Start-of-day chip leader Gal Yifrach is a personal friend of Agarwal. Both of them managed to collect loads of chips but Agarwal didn't let any of his feelings about his friend change his decision.
"We were both chip leaders so I made standard decisions. When I had the chance to knock him out with tens against Queens I took it. Of course, we are rooting for each other as friends but if you try to incorporate that dynamic into your game, it's going to mess with your mind and regret it, we both know it's a gamble, and I bluffed him twice, so I'm glad we didn't let it affect us. As a professional when you are at the table you have to focus on yourself."
Yifrach ended up third place, cashing for $257,533 with the rest of the final table paying as follows:
|1||Anuj Agarwal||United States||$630,747|
|3||Gal Yifrach||United States||$257,533|
|6||Ben Heath||United Kingdom||$85,915|
Final Table Action
Out of 272 players that entered, only six were left on the fourth day in the last championship event of the 2019 World Series of Poker. Yifrach started the day as the chip leader with the majority of the chips but the competition was tough, as expected in a championship event.
It only took eight hands for the first elimination to take place at the final table. Ben Heath, who won a bracelet earlier this summer in the special $50,000 High Roller for a little under 1.5 million dollars, departed in sixth place after coming in as the short stack. Heath ran queen-jack suited into the pocket kings of eventual champion Agarwal, taking home $85,915 for his efforts.
Leonard Maue was the left as the shortest stack, but everything changed when he secured a double up about two hours into the day. Maue doubled through start-of-day chip leader Yifrach, opening the door for Agarwal to take over the chip lead.
Burns eliminated Dong Chen in fifth only a couple of hands later, moving him up on the leaderboard in the process. Chen led out on the king-six-three board with two diamonds when he put his last 22 big blinds in the middle with ace-four of diamonds. Burns took his time before calling with pocket sevens. Chen missed his flush and overcard, departing in fifth with an extra $120,828 in his pockets.
Four-handed play saw jockeying for position, with Germany's Maue unable to get anything going. Maue three-bet all in with ace-seven suited for thirty big blinds, running into the pocket queens of Agarwal, who sent him packing in fourth. The German did win $174,252 as a consolation prize.
Agarwal held on to a commanding chip lead with neither Yifrach or Burns able to threaten his position as table captain.
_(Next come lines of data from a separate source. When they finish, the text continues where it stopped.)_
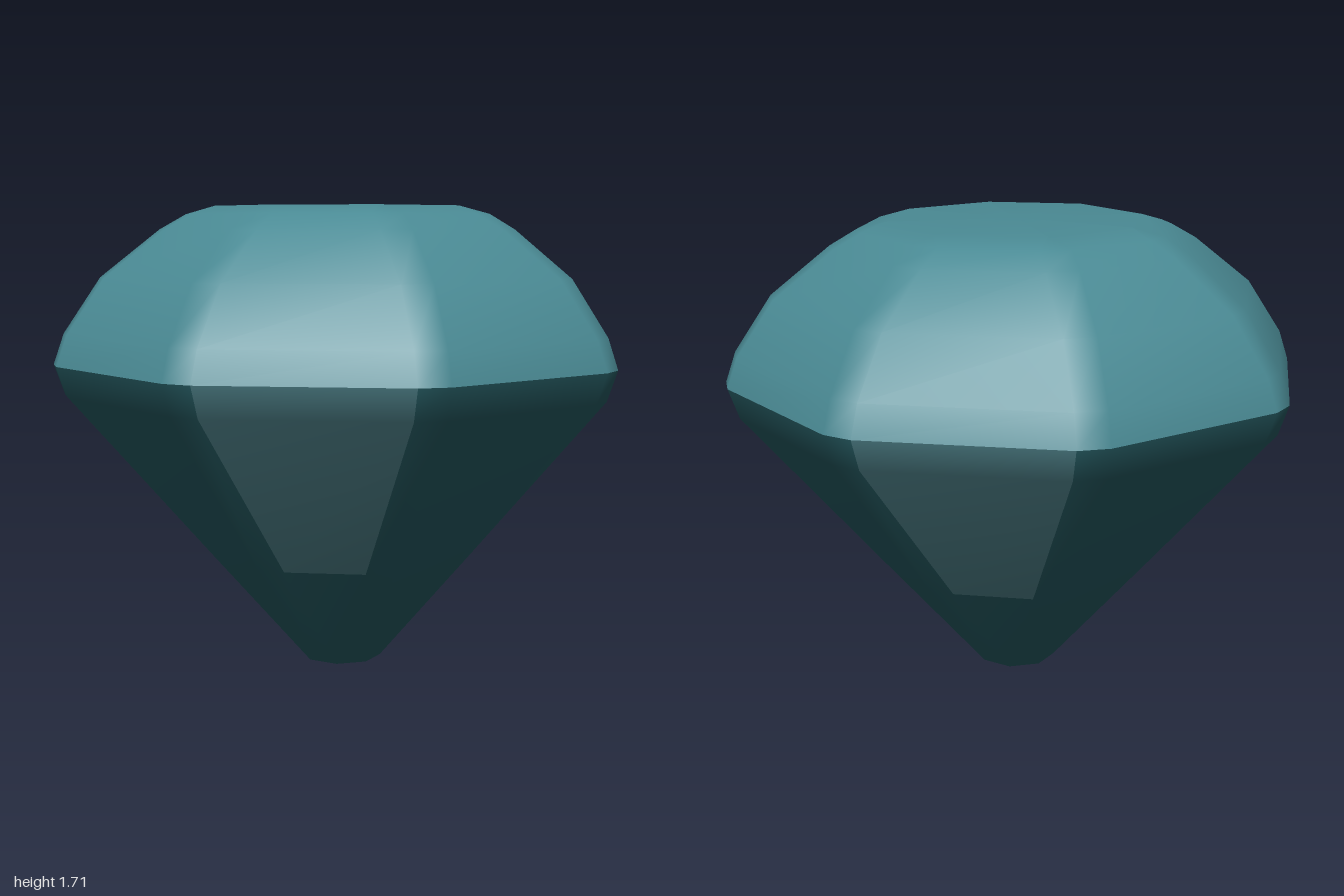
import * as THREE from 'three';

const crownTeal = new THREE.MeshStandardMaterial({ name: 'crownTeal', color: 0x4a8a94 });
const deepTeal = new THREE.MeshStandardMaterial({ name: 'deepTeal', color: 0x265c63 });
const panelTeal = new THREE.MeshStandardMaterial({ name: 'panelTeal', color: 0x4d7f87 });

const BEVEL = 0.06; // how far each facet edge is trimmed at the eight corners
const HALF = Math.tan(Math.PI / 8);

// Sixteen points of an octagon with trimmed corners
function ring([apothem, y, bevel = BEVEL]) {
  const points = [];
  const w = HALF * apothem - bevel;
  for (let k = 0; k < 8; k++) {
    const s = Math.sin(k * Math.PI / 4), c = Math.cos(k * Math.PI / 4);
    for (const side of [-w, w]) points.push(s * apothem + c * side, y, c * apothem - s * side);
  }
  return points;
}

// Skins rings from bottom to top, closes one end, and sorts faces into two materials.
// Large facets dominate the shared normals, so bevels blend softly between them.
function facetedShell(name, profile, capRing, materials, isPanel) {
  const positions = profile.flatMap(ring);
  const faces = [[], []];
  for (let j = 0; j < profile.length - 1; j++) {
    for (let i = 0; i < 16; i++) {
      const a = j * 16 + i, b = j * 16 + (i + 1) % 16;
      faces[isPanel(i, j) ? 1 : 0].push(a, b, b + 16, a, b + 16, a + 16);
    }
  }
  // Flat cap: table on top or culet below
  const centre = positions.length / 3;
  positions.push(0, profile[capRing][1], 0);
  for (let i = 0; i < 16; i++) {
    const a = capRing * 16 + i, b = capRing * 16 + (i + 1) % 16;
    faces[0].push(centre, ...(capRing > 0 ? [a, b] : [b, a]));
  }
  const geometry = new THREE.BufferGeometry();
  geometry.setAttribute('position', new THREE.Float32BufferAttribute(positions, 3));
  geometry.setIndex([...faces[0], ...faces[1]]);
  geometry.addGroup(0, faces[0].length, 0);
  if (faces[1].length) geometry.addGroup(faces[0].length, faces[1].length, 1);
  geometry.computeVertexNormals();
  const mesh = new THREE.Mesh(geometry, materials);
  mesh.name = name;
  return mesh;
}

export function createModel() {
  const gem = new THREE.Group();
  gem.name = 'gem';

  // Domed upper half with a flat table
  const crown = [[1, 1.14], [0.965, 1.25], [0.84, 1.45], [0.64, 1.62], [0.55, 1.675], [0.44, 1.705, 0]];
  gem.add(facetedShell('crown', crown, crown.length - 1, [crownTeal], () => false));

  // Tapering lower half with a lighter panel on each of the four main sides
  const pavilion = [[0.15, 0], [0.492, 0.43], [0.965, 1.03], [1, 1.14]];
  gem.add(facetedShell('pavilion', pavilion, 0, [deepTeal, panelTeal], (i, j) => i % 4 === 0 && j > 0));

  return gem;
}
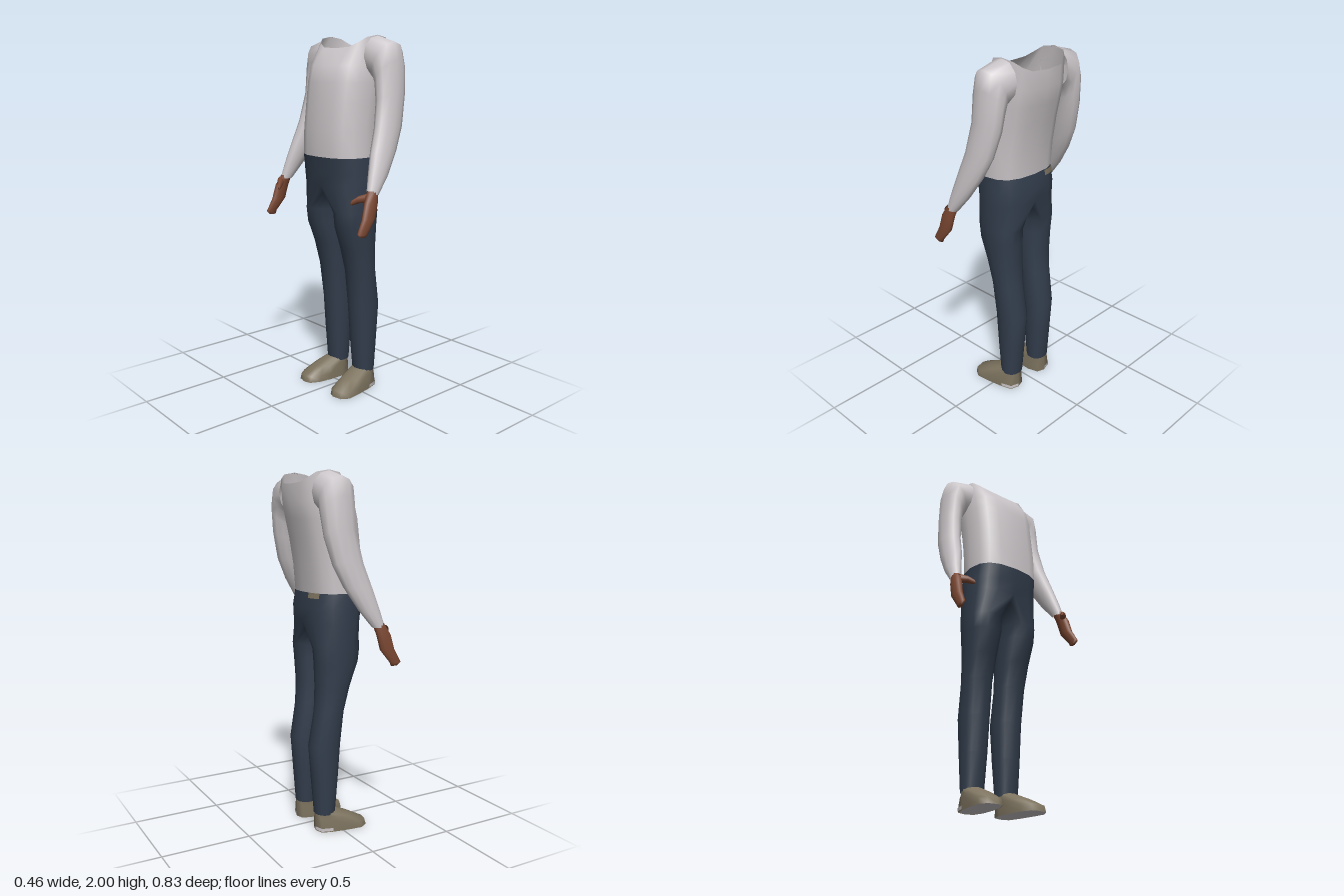
import * as THREE from 'three';
import { mergeGeometries, mergeVertices } from 'three/addons/utils/BufferGeometryUtils.js';

const mat = (name, color) => new THREE.MeshStandardMaterial({ name, color, side: THREE.DoubleSide });
const N = 16; // points in a torso or leg ring

const V = (x, y, z) => new THREE.Vector3(x, y, z);
const power = (v, p) => Math.sign(v) * Math.abs(v) ** p;

// Skin a list of equal-sized rings of points
function loft(rings, closed = true) {
  const n = rings[0].length, index = [];
  for (let r = 0; r < rings.length - 1; r++) {
    for (let i = 0; i < (closed ? n : n - 1); i++) {
      const a = r * n + i, b = r * n + (i + 1) % n;
      index.push(a, b, a + n, b, b + n, a + n);
    }
  }
  const g = new THREE.BufferGeometry().setFromPoints(rings.flat());
  g.setIndex(index);
  g.computeVertexNormals();
  return g;
}

// Level ring between x and z limits, starting at the chest side (-x)
function levelRing(y, x0, x1, z0, z1, p, n = N) {
  return Array.from({ length: n }, (_, i) => {
    const a = i / n * Math.PI * 2;
    return V((x0 + x1) / 2 - (x1 - x0) / 2 * power(Math.cos(a), p), y,
      (z0 + z1) / 2 + (z1 - z0) / 2 * power(Math.sin(a), p));
  });
}
const bodyRing = ([y, x0, x1, z], p = 0.75) => levelRing(y, x0, x1, -z, z, p);

// Tilted ring: radius rx along x, and a second radius (vy, vz)
function tiltedRing([cx, cy, cz, rx, vy, vz]) {
  return Array.from({ length: 12 }, (_, i) => {
    const a = i / 12 * Math.PI * 2, s = Math.sin(a);
    return V(cx - rx * Math.cos(a), cy + vy * s, cz + vz * s);
  });
}

const mirrorRing = (ring) => ring.map((_, i) => {
  const q = ring[(ring.length - i) % ring.length];
  return V(q.x, q.y, -q.z);
});

export function createModel() {
  const group = new THREE.Group();
  const shirt = mat('shirt white', 0xcbc6c9);
  const denim = mat('trouser navy', 0x323d4c);
  const skin = mat('skin brown', 0x7c4833);
  const leather = mat('shoe taupe', 0x7d735f);

  const add = (name, geometry, material) => {
    const m = new THREE.Mesh(geometry, material);
    m.name = name;
    group.add(m);
  };
  const addPair = (name, rings, material, closed = true) => {
    add(name + 'Left', loft(rings, closed), material);
    const flipped = closed ? rings.map(mirrorRing) : rings.map((r) => r.map((q) => V(q.x, q.y, -q.z)));
    add(name + 'Right', loft(flipped, closed), material);
  };

  // Shirt body, open at the neck with raised shoulder sides
  const neck = bodyRing([1.93, -0.035, 0.224, 0.193], 0.65);
  neck.forEach((q, i) => { q.y += 0.068 * Math.abs(Math.sin(i / N * Math.PI * 2)) ** 2.5; });
  const torso = [
    [1.355, -0.165, 0.146, 0.213], [1.5, -0.163, 0.16, 0.212], [1.65, -0.148, 0.187, 0.21],
    [1.75, -0.136, 0.21, 0.212], [1.84, -0.115, 0.228, 0.208],
  ].map((r) => bodyRing(r));
  add('shirtBody', loft([...torso, neck]), shirt);

  // Sleeves from shoulder to wrist
  addPair('sleeve', [
    [0.095, 1.885, 0.19, 0.1, 0.11, 0],
    [0.095, 1.86, 0.264, 0.1, 0.1, 0.055],
    [0.097, 1.79, 0.285, 0.098, 0.075, 0.055],
    [0.09, 1.67, 0.297, 0.092, 0.03, 0.056],
    [0.055, 1.52, 0.318, 0.09, 0.01, 0.051],
    [0.005, 1.4, 0.336, 0.083, 0, 0.048],
    [-0.052, 1.28, 0.358, 0.062, 0, 0.039],
    [-0.101, 1.19, 0.372, 0.036, 0, 0.029],
  ].map(tiltedRing), shirt);

  // Hands and thumbs
  addPair('hand', [
    [-0.1, 1.21, 0.371, 0.033, 0, 0.026],
    [-0.125, 1.15, 0.385, 0.043, 0, 0.025],
    [-0.146, 1.07, 0.391, 0.045, 0, 0.021],
    [-0.193, 1.0, 0.398, 0.035, -0.004, 0.016],
    [-0.188, 0.98, 0.396, 0.02, 0, 0.01],
    [-0.186, 0.978, 0.396, 0.001, 0, 0.001],
  ].map(tiltedRing), skin);
  addPair('thumb', [
    [-0.135, 1.175, 0.38, 0.026, 0.026, 0],
    [-0.165, 1.168, 0.345, 0.02, 0.02, 0],
    [-0.192, 1.15, 0.318, 0.011, 0.014, 0],
    [-0.2, 1.143, 0.309, 0.001, 0.001, 0],
  ].map(tiltedRing), skin);

  // Trousers: hips split at the crotch into two legs, welded for smooth shading
  const hips = [
    [1.355, -0.165, 0.146, 0.213], [1.27, -0.155, 0.16, 0.217], [1.2, -0.145, 0.154, 0.219],
  ].map((r) => bodyRing(r));
  const hem = hips[2];
  const legTop = hem.map((q, i) => {
    if (i <= N / 2) return q.clone();
    const t = (i - N / 2) / (N / 2);
    return V(THREE.MathUtils.lerp(hem[N / 2].x, hem[0].x, t), 1.2 - 0.065 * Math.sin(Math.PI * t) ** 0.6, 0);
  });
  const leg = [legTop, ...[
    [1.05, -0.127, 0.142, 0.02, 0.217], [0.97, -0.118, 0.135, 0.02, 0.214],
    [0.84, -0.07, 0.127, 0.022, 0.205], [0.7, -0.032, 0.132, 0.028, 0.197],
    [0.5, -0.013, 0.168, 0.03, 0.188], [0.3, 0.002, 0.153, 0.038, 0.182],
    [0.1, 0.02, 0.137, 0.05, 0.174],
  ].map((r) => levelRing(...r, 0.9))];
  const parts = [loft(hips), loft(leg), loft(leg.map(mirrorRing))];
  parts.forEach((g) => g.deleteAttribute('normal'));
  const trousers = mergeVertices(mergeGeometries(parts), 1e-4);
  trousers.computeVertexNormals();
  add('trousers', trousers, denim);

  // Small tan patch below the shirt at the back
  const patch = [[1.357, 0.151], [1.328, 0.156]].map(([y, x]) =>
    [-0.07, -0.105, -0.15].map((z) => V(x - 0.9 * Math.max(0, -z - 0.09) ** 1.3, y, z)));
  add('backPatch', loft(patch, false), leather);

  // Shoes: sole outline rising to the ankle
  const outline = [[-0.168, 0.13], [-0.157, 0.185], [-0.113, 0.212], [-0.03, 0.202], [0.06, 0.185],
    [0.122, 0.165], [0.137, 0.115], [0.122, 0.07], [0.06, 0.052], [-0.03, 0.056], [-0.1, 0.068], [-0.155, 0.095]];
  const ankle = levelRing(0.11, 0.015, 0.136, 0.055, 0.172, 1, 12);
  const shoeRing = (y, t) => outline.map(([x, z], i) =>
    V(x, y, z).lerp(V(ankle[i].x, y, ankle[i].z), t));
  ankle.forEach((q) => { q.y = 0.118 - 0.13 * (q.x - 0.015); });
  addPair('shoe', [shoeRing(0, 0), shoeRing(0.035, 0.05), shoeRing(0.078, 0.5), ankle], leather);

  // Pale soles and heel edging
  const base = shoeRing(0.001, 0);
  addPair('sole', [base, base.map(() => V(-0.015, 0.001, 0.125))], shirt);
  const edge = (y) => [4, 5, 6].map((i) => V(outline[i][0] + 0.002, y, outline[i][1] + 0.002));
  addPair('heelEdge', [edge(0.006), edge(0.024)], shirt, false);

  return group;
}
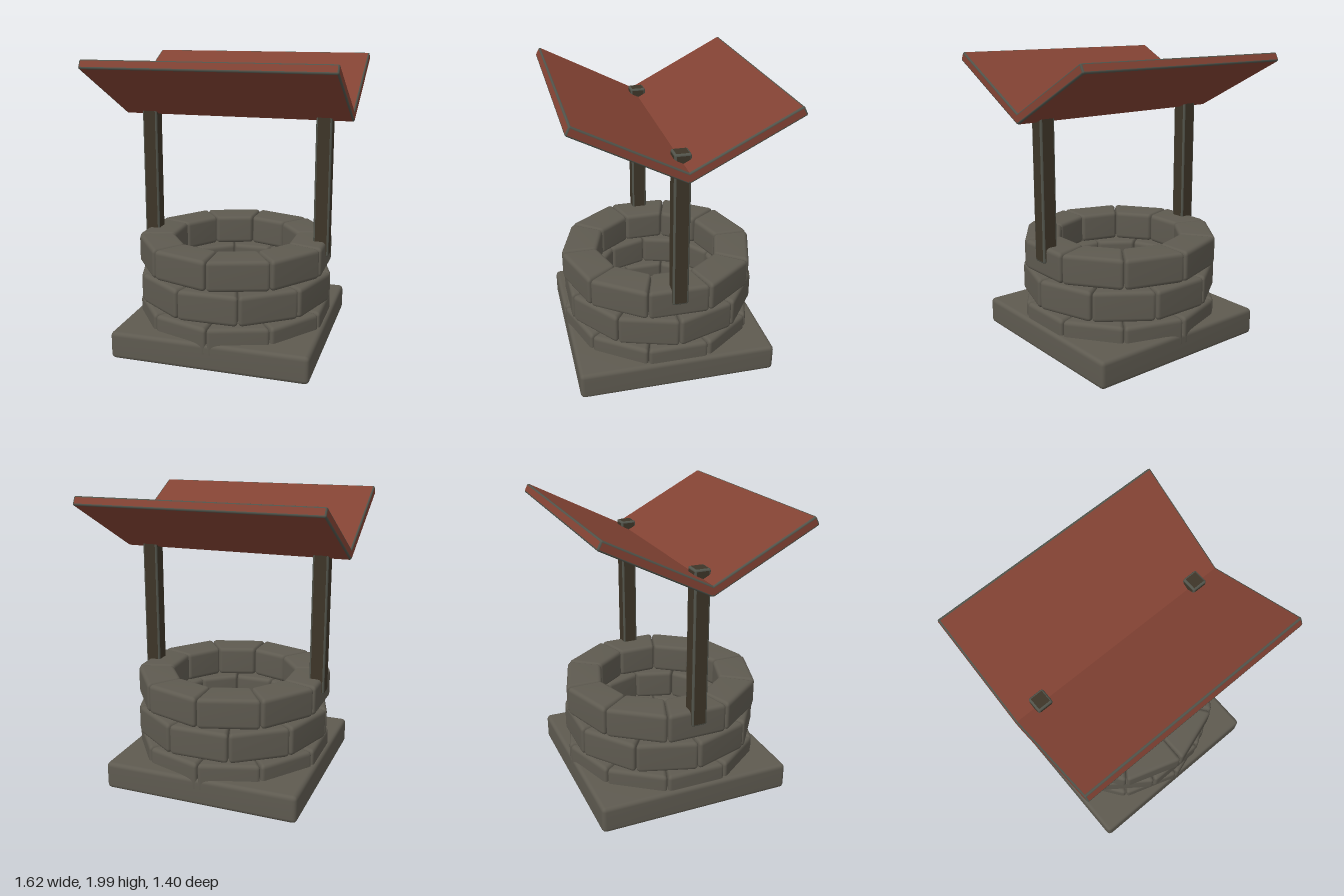
import * as THREE from 'three';
import { RoundedBoxGeometry } from 'three/addons/geometries/RoundedBoxGeometry.js';
import { mergeVertices } from 'three/addons/utils/BufferGeometryUtils.js';

const material = (name, color) => Object.assign(new THREE.MeshStandardMaterial({ color }), { name });

// Soft stone block; taper narrows it toward its inner (-z) side
function stoneGeometry(w, h, d, bevel, taper = () => 1) {
  let geo = new RoundedBoxGeometry(w, h, d, 2, bevel);
  geo.deleteAttribute('normal');
  geo.deleteAttribute('uv');
  const p = geo.attributes.position;
  for (let i = 0; i < p.count; i++) p.setX(i, p.getX(i) * taper(p.getZ(i)));
  geo = mergeVertices(geo, 1e-4);
  geo.clearGroups();
  geo.computeVertexNormals();
  return geo;
}

// Bevelled board: flat faces use material 0, bevels use material 1
function boardGeometry(w, h, d, bevel) {
  const geo = new RoundedBoxGeometry(w, h, d, 1, bevel);
  geo.clearGroups();
  const p = geo.attributes.position;
  const tri = new THREE.Triangle(), n = new THREE.Vector3();
  for (let i = 0; i < p.count; i += 3) {
    tri.setFromAttributeAndIndices(p, i, i + 1, i + 2).getNormal(n);
    const flat = Math.max(Math.abs(n.x), Math.abs(n.y), Math.abs(n.z)) > 0.999;
    geo.addGroup(i, 3, flat ? 0 : 1);
  }
  return geo;
}

export function createModel() {
  const stone = material('stone', 0x5e5a50);
  const roofRed = material('roofRed', 0x824233);
  const darkWood = material('darkWood', 0x3d3528);
  const wornEdge = material('wornEdge', 0x52544b);

  const well = new THREE.Group();
  well.name = 'well';
  const add = (parent, name, geo, mat) => {
    const mesh = new THREE.Mesh(geo, mat);
    mesh.name = name;
    parent.add(mesh);
    return mesh;
  };

  // Square base slab
  add(well, 'baseSlab', stoneGeometry(1.36, 0.19, 1.36, 0.03), stone).position.y = 0.095;

  // Three rings of ten wedge stones, the middle ring turned half a stone
  const count = 10, outer = 0.656, depth = 0.245, mid = outer - depth / 2;
  const width = 2 * outer * Math.tan(Math.PI / count) - 0.004;
  const wedge = stoneGeometry(width, 0.208, depth, 0.03, z => (mid + z) / outer);
  [0.195, 0.425, 0.652].forEach((y, row) => {
    const ring = new THREE.Group();
    ring.name = 'stoneRing' + (row + 1);
    for (let i = 0; i < count; i++) {
      const a = (i + (row === 1 ? 0 : 0.5)) * 2 * Math.PI / count;
      const block = add(ring, 'ringStone', wedge, stone);
      block.position.set(Math.sin(a) * mid, y, Math.cos(a) * mid);
      block.rotation.y = a;
    }
    well.add(ring);
  });

  // Posts
  const postGeo = boardGeometry(0.108, 1.06, 0.108, 0.013);
  for (const side of [1, -1]) {
    add(well, side > 0 ? 'leftPost' : 'rightPost', postGeo, [darkWood, wornEdge])
      .position.set(side * 0.62, 1.18, 0);
  }

  // V-shaped roof: two panels rising outward from the centre line
  const tilt = THREE.MathUtils.degToRad(27.3), length = 0.79, thick = 0.064;
  const panelGeo = boardGeometry(1.624, thick, length, 0.011);
  for (const side of [1, -1]) {
    const half = new THREE.Group();
    half.name = side > 0 ? 'frontRoof' : 'backRoof';
    half.rotation.y = side > 0 ? 0 : Math.PI;
    const panel = add(half, 'roofPanel', panelGeo, [roofRed, wornEdge]);
    const c = Math.cos(tilt), s = Math.sin(tilt);
    panel.rotation.x = -tilt;
    panel.position.set(0, 1.578 + s * length / 2 + c * thick / 2, c * length / 2 - s * thick / 2);
    well.add(half);
  }
  return well;
}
Yifrach had blinded down to a little over 11 big blinds when he got his chips in good with ace-queen against the ace-jack of Burns. However, Yifrach wasn't able to fade jacks on the flop and turn and he missed out on the heads-up. The start-of-day chip leader took home $257,533 for his third-place finish.
The heads-up match lasted 29 hands with Burns unable to get overcome Agarwal's chip lead, despite managing an early double up. The end came when Burns crashed king-eight into Agarwal, who held ace-king. The flop brought an ace and Burns had to settle for second and $389,832 for his debut WSOP final table on American soil, while Agarwal took home the bracelet and the first-place prize of $630,747.
That wraps up the PokerNews coverage of the 6-Handed Championship at the World Series of Poker.